After a tumultuous few years for the cruise industry — which included a deadly accident in Italy and ship fires on voyages that departed North American ports — the National Transportation Safety Board is holding a two-day forum on cruise ship safety.
Scheduled for Tuesday and Wednesday at NTSB headquarters in Washington, D.C., the forum will address issues surrounding regulation of the industry; accident investigations; ship design and fire protection; ship operations; emergency response and corporate oversight.
While the agency regularly holds forums addressing safety issues, this is the first time the cruise industry has been the focus, NTSB spokesman Eric Weiss said.
“Because the cruise ship industry is worldwide, and has sort of a diverse oversight structure that’s international in scope, we felt that maybe we could add something to the conversation by bringing everyone together,” Weiss said.
The NTSB added passenger vessel safety to its “top 10” list of most-wanted improvements in transportation for this year.
Speakers will include representatives from regulatory bodies including the International Maritime Organization and U.S. Coast Guard; Miami-based operators Carnival Corp., Royal Caribbean Cruises and Norwegian Cruise Line; classification society Det Norske Veritas; and other groups related to safety.
The International Cruise Victims Association, which is not represented on any panel, submitted a 51-page report on safety, operations and oversight. In a press release earlier this month, the organization expressed disappointment about not being included in the meetings, saying “the victims and the maritime experts working with ICV should not be excluded because they have much to contribute to understanding the safety issues on cruise ships.”
Weiss said the association was invited to add information to the meeting’s docket and said the focus of the event was specifically on safety.

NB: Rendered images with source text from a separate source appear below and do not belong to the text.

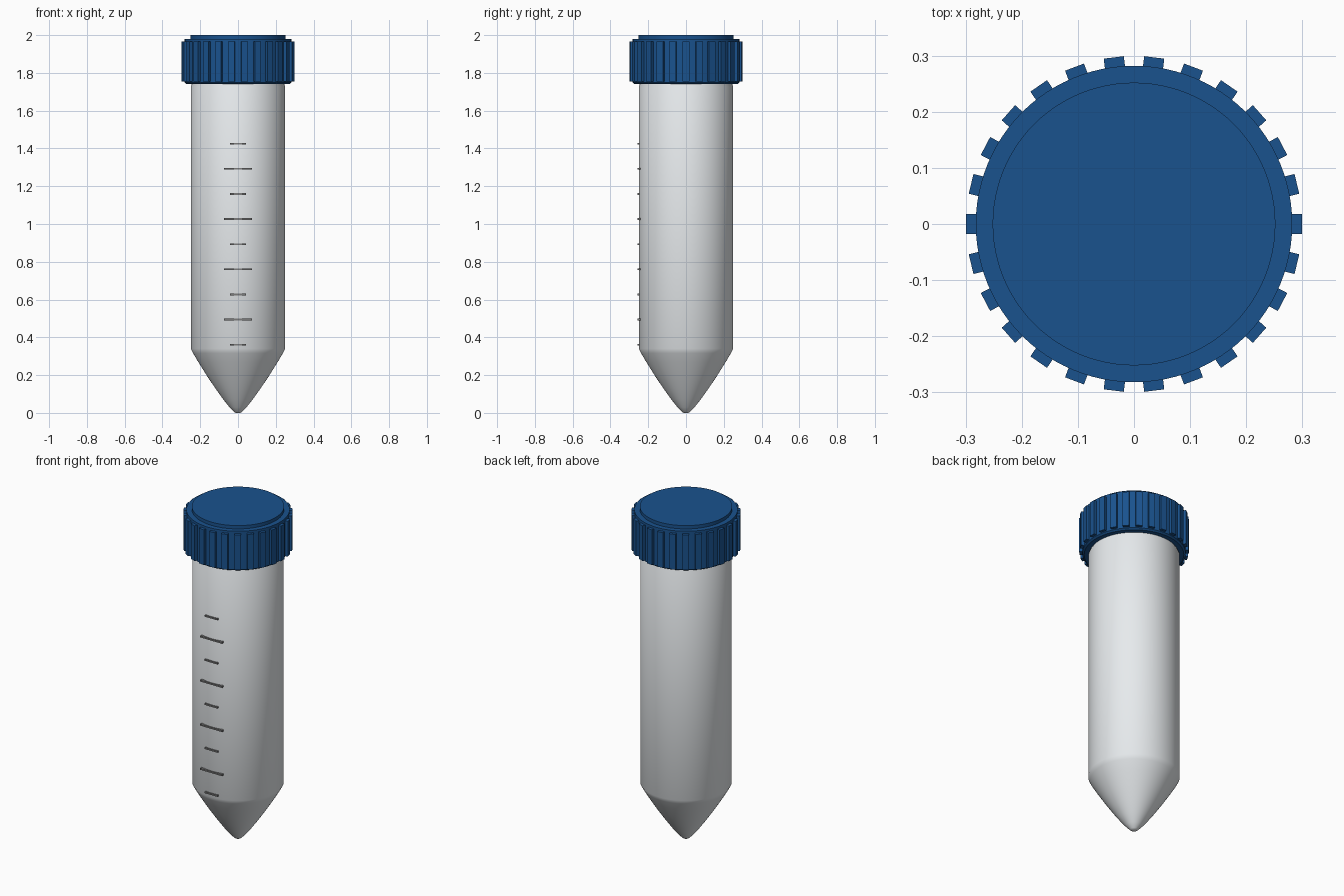
import bpy, bmesh
from math import cos, sin, pi, radians
from mathutils import Matrix

if "Cube" in bpy.data.objects:
    bpy.data.objects.remove(bpy.data.objects["Cube"])


def material(name, rgb):
    m = bpy.data.materials.new(name)
    m.diffuse_color = (*rgb, 1)
    m.use_nodes = True
    m.node_tree.nodes["Principled BSDF"].inputs["Base Color"].default_value = m.diffuse_color
    return m


def finish(bm, name, mat, smooth=None):
    bmesh.ops.recalc_face_normals(bm, faces=bm.faces)
    me = bpy.data.meshes.new(name)
    bm.to_mesh(me)
    bm.free()
    ob = bpy.data.objects.new(name, me)
    bpy.context.collection.objects.link(ob)
    me.materials.append(mat)
    if smooth:
        bpy.ops.object.select_all(action='DESELECT')
        ob.select_set(True)
        bpy.context.view_layer.objects.active = ob
        bpy.ops.object.shade_smooth_by_angle(angle=radians(smooth))
    return ob


def lathe(name, profile, mat, smooth, segments=96):
    """Revolve (radius, z) points about z and cap both ends."""
    bm = bmesh.new()
    rings = [[bm.verts.new((r * cos(2 * pi * i / segments), r * sin(2 * pi * i / segments), z))
              for i in range(segments)] for r, z in profile]
    for a, b in zip(rings, rings[1:]):
        for i in range(segments):
            j = (i + 1) % segments
            bm.faces.new((a[i], a[j], b[j], b[i]))
    bm.faces.new(rings[0][::-1])
    bm.faces.new(rings[-1])
    return finish(bm, name, mat, smooth)


def add_box(bm, center, size, turn=0):
    bmesh.ops.create_cube(bm, size=1, matrix=Matrix.Rotation(turn, 4, 'Z')
                          @ Matrix.Translation(center) @ Matrix.Diagonal((*size, 1)))


blue = material("cap_blue", (0.01, 0.085, 0.27))
white = material("tube_white", (0.80, 0.83, 0.85))
grey = material("mark_grey", (0.2, 0.2, 0.2))

# Tube body with slightly bulging conical tip
lathe("tube", [(0.012, 0), (0.022, 0.006), (0.045, 0.03), (0.08, 0.074), (0.12, 0.13),
               (0.165, 0.197), (0.21, 0.269), (0.238, 0.316), (0.25, 0.34),
               (0.25, 1.728), (0.245, 1.738), (0.245, 1.8)], white, 40)

# Screw cap with raised top disc
lathe("cap", [(0.272, 1.74), (0.282, 1.748), (0.282, 1.98),
              (0.252, 1.98), (0.252, 2.0)], blue, 30)

# Grip ribs around the cap
RIBS = 26
bm = bmesh.new()
for i in range(RIBS):
    add_box(bm, (0.286, 0, 1.86), (0.026, 0.036, 0.212), 2 * pi * i / RIBS)
finish(bm, "cap_ribs", blue)

# Volume marks on the front, alternating short and long
bm = bmesh.new()
for i in range(9):
    width = 0.146 if i % 2 else 0.085
    add_box(bm, (0, -0.249, 0.361 + 0.133 * i), (width, 0.016, 0.009))
finish(bm, "volume_marks", grey)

“Security and crime is not in our jurisdiction,” he said. “This is about cruise ship safety, not security.”